The Cape Florida Lighthouse is located at the south end of Key Biscayne in Miami-Dade County, Florida. The lighthouse was built in 1825 and guided mariners off Florida’s Coral Reef which starts near Key Biscayne and extends southward to the tip of the Florida Keys at the Dry Tortugas. Florida’s Coral Reef is the only coral reef system in the continental United States.
The lighthouse was originally built at a height of 65 feet but in 1854 the height was elevated to 95 feet and an improved lens was installed. In 1966 the State of Florida purchased the lighthouse along with the tip of Key Biscayne and in 1967 the Bill Baggs Cape Florida State Park opened including the Cape Florida Lighthouse.
The main entrance to the lighthouse is on a pave stone path from the parking lot to the entrance door. The path is lined with palm trees and native foliage. A second path to the entrance door comes from the keeper’s cottage.
A short distance from the lighthouse is the keeper’s cottage. The cottage shown in the photo below is a replica of the original cottage and is now a museum containing displays depicting early life on the island.
On-again, Off-again Lighthouse History
The history of the Cape Florida Lighthouse has been one of many turbulent interruptions.
Eleven years after opening a group of Seminole Indians attacked the site, burning lighthouse and pillaged the cottage. The lighthouse did not resume operation for several years until the threat of future Indian attacks had subsided.
In 1854 the lighthouse was upgraded and the height was elevated to 95 feet but in 1861 Florida seceded from the Union and the lamp was removed from the lighthouse by Confederate sympathizers, so the lighthouse could not be used to help the Union sailors controlling the surrounding waters.
After the Civil War, the lighthouse was repaired and placed back in service in 1866 but in 1878 the lighthouse was mothballed because the new offshore Fowey Rocks Lighthouse had replaced it.
The lighthouse was originally built 100 feet inland from the shore but over the years the coastline had eroded so much that it now stands only ten (10) feet from the water. Tropical storms had also destroyed the keeper’s cottage and it has been rebuilt by the state park.
One hundred years after Cape Florida Lighthouse was turned off, it was re-lit on July 4, 1978. Unfortunately, in August 1992 Hurricane Andrew caused major damage to the lighthouse and it was once again closed for extensive repairs. The repairs were complete in 1996 in time for Miami’s Centennial Celebration.
The Cape Florida Lighthouse has not had any recent issues and it now sits on the U.S. National Register of Historic Places.
Views from the lighthouse
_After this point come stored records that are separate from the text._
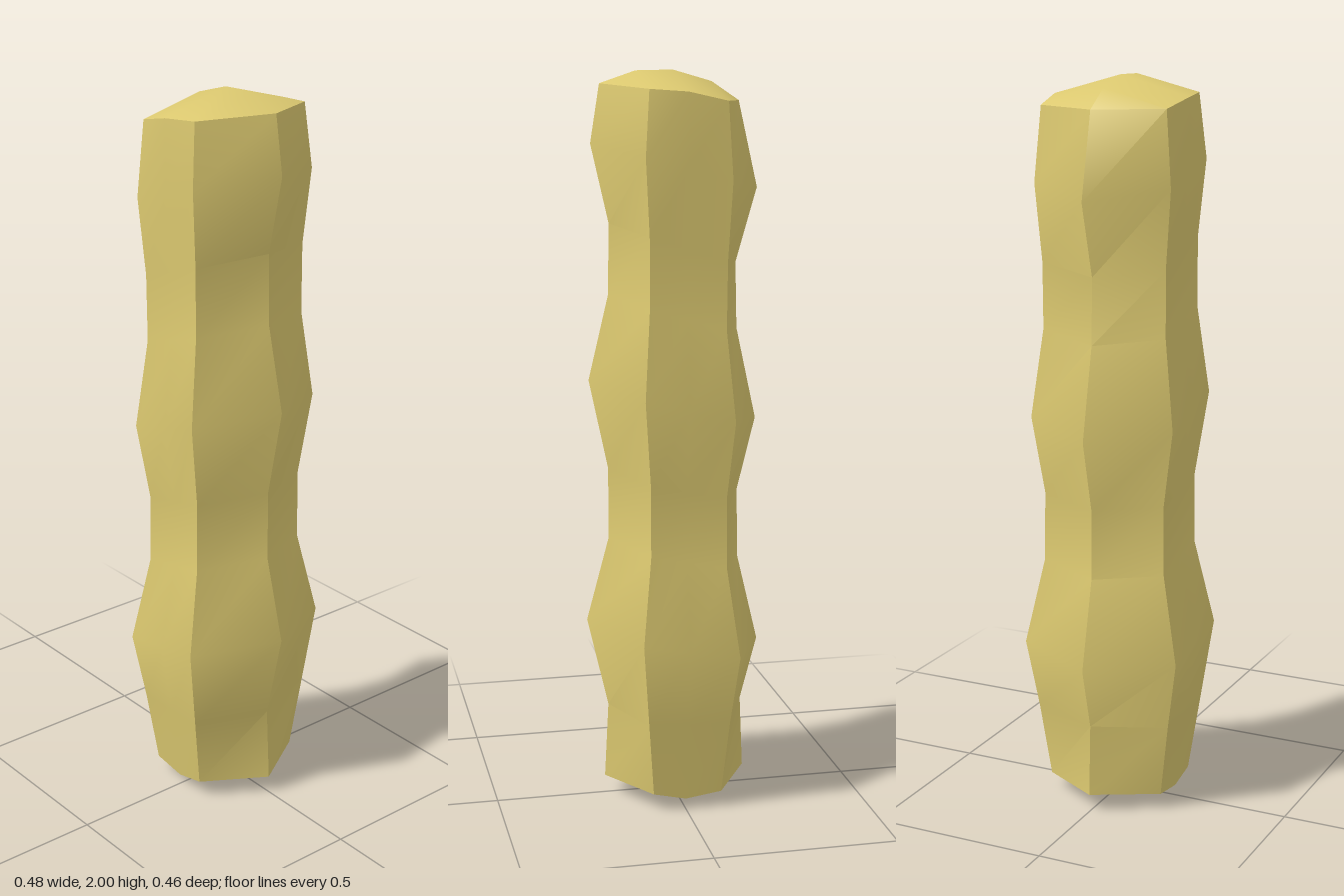
import * as THREE from 'three';
import { toCreasedNormals } from 'three/addons/utils/BufferGeometryUtils.js';

// Wavy six-sided column cross-sections, each slightly tilted:
// [left x, left y, right x, right y, left corner x, right corner x, corner z, middle z, middle y offset]
const rings = [
  [-0.203, 0.05, 0.195, 0.05, -0.10, 0.09, 0.17, 0.17, -0.02],
  [-0.195, 0.25, 0.184, 0.26, -0.117, 0.108, 0.198, 0.198, 0],
  [-0.242, 0.425, 0.242, 0.51, -0.137, 0.128, 0.229, 0.229, 0],
  [-0.184, 0.67, 0.180, 0.74, -0.110, 0.098, 0.18, 0.18, 0],
  [-0.182, 0.86, 0.180, 0.935, -0.109, 0.098, 0.178, 0.178, 0],
  [-0.232, 1.06, 0.232, 1.18, -0.125, 0.118, 0.21, 0.21, 0],
  [-0.178, 1.31, 0.177, 1.41, -0.106, 0.10, 0.18, 0.18, 0],
  [-0.174, 1.49, 0.174, 1.60, -0.108, 0.10, 0.18, 0.18, 0],
  [-0.232, 1.69, 0.222, 1.81, -0.117, 0.113, 0.197, 0.197, 0],
  [-0.18, 1.92, 0.197, 1.965, -0.108, 0.10, 0.18, 0.195, 0.005],
];

// Eight points around a section: left, front three, right, back three
function ringPoints([xl, yl, xr, yr, cl, cr, zc, zm, sag]) {
  const point = (x, z, dy = 0) => [x, yl + (yr - yl) * (x - xl) / (xr - xl) + dy, z];
  return [
    point(xl, 0), point(cl, zc, sag ? -0.006 : 0), point(0, zm, sag), point(cr, zc),
    point(xr, 0), point(cr, -zc), point(0, -zm, sag), point(cl, -zc, sag ? -0.006 : 0),
  ];
}

export function createModel() {
  const group = new THREE.Group();
  group.name = 'column';
  const straw = new THREE.MeshStandardMaterial({ color: 0xdcc970 });
  straw.name = 'straw yellow';

  const pos = [];
  const tri = (a, b, c) => pos.push(...a, ...b, ...c);
  const quad = (a, b, c, d) => { tri(a, b, c); tri(a, c, d); };

  // Sides
  const loops = rings.map(ringPoints);
  for (let i = 0; i < loops.length - 1; i++) {
    for (let j = 0; j < 8; j++) {
      const k = (j + 1) % 8;
      quad(loops[i][j], loops[i][k], loops[i + 1][k], loops[i + 1][j]);
    }
  }

  // Ends: faces rising from the rim to a three-point ridge along x
  function cap(p, ridge, up) {
    const t = up ? tri : (a, b, c) => tri(a, c, b);
    const q = (a, b, c, d) => { t(a, b, c); t(a, c, d); };
    const [l, m, r] = ridge;
    t(p[0], p[1], l);
    q(l, p[1], p[2], m);
    q(m, p[2], p[3], r);
    t(r, p[3], p[4]);
    t(p[4], p[5], r);
    q(r, p[5], p[6], m);
    q(m, p[6], p[7], l);
    t(l, p[7], p[0]);
  }
  cap(loops[loops.length - 1], [[-0.105, 1.97, 0], [0, 2, 0], [0.1, 1.998, 0]], true);
  cap(loops[0], [[-0.1, 0.025, 0], [0, 0, 0], [0.1, 0.025, 0]], false);

  // Smooth along the length, sharp between the six faces
  const geometry = new THREE.BufferGeometry();
  geometry.setAttribute('position', new THREE.Float32BufferAttribute(pos, 3));
  const mesh = new THREE.Mesh(toCreasedNormals(geometry, 0.75), straw);
  mesh.name = 'wavyColumn';
  group.add(mesh);
  return group;
}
The lighthouse is open to the public five days a week at 10 A.M. and 1 P.M. but it is closed on Tuesdays and Wednesdays. Visitors must climb 109 spiraling steps with narrow spaces and heights to access the viewing level. The climb takes about 10 minutes but the views are nice.
Growing up near the coast, I have always been attracted to lighthouses. Some of the reasons that I am attracted to them is because: I like the symbol that they represent, I like their unique architecture, they have a sense of romance and mystery to them and they are an undeniable representation of coastal communities.
For hundreds of years lighthouses performed an important function to help sailors avoid disaster. With the modern GPS systems lighthouses are functionally obsolete but they are still an important part of our history and every lighthouse has their own stories to tell.
Lighthouses were built to perform one function, shine a light into the darkness for sailors to know that they are nearing land. It is interesting to me that there are so many different designs of lighthouses that all have the same function. Of course, that’s what make visiting lighthouses so much fun. They have different sizes, shapes, heights and colors. Lighthouse in close proximity to each other have different flashing pattern to allow the mariner to identify their location. No two lighthouses are alike. It’s almost like each lighthouse has its individual personality.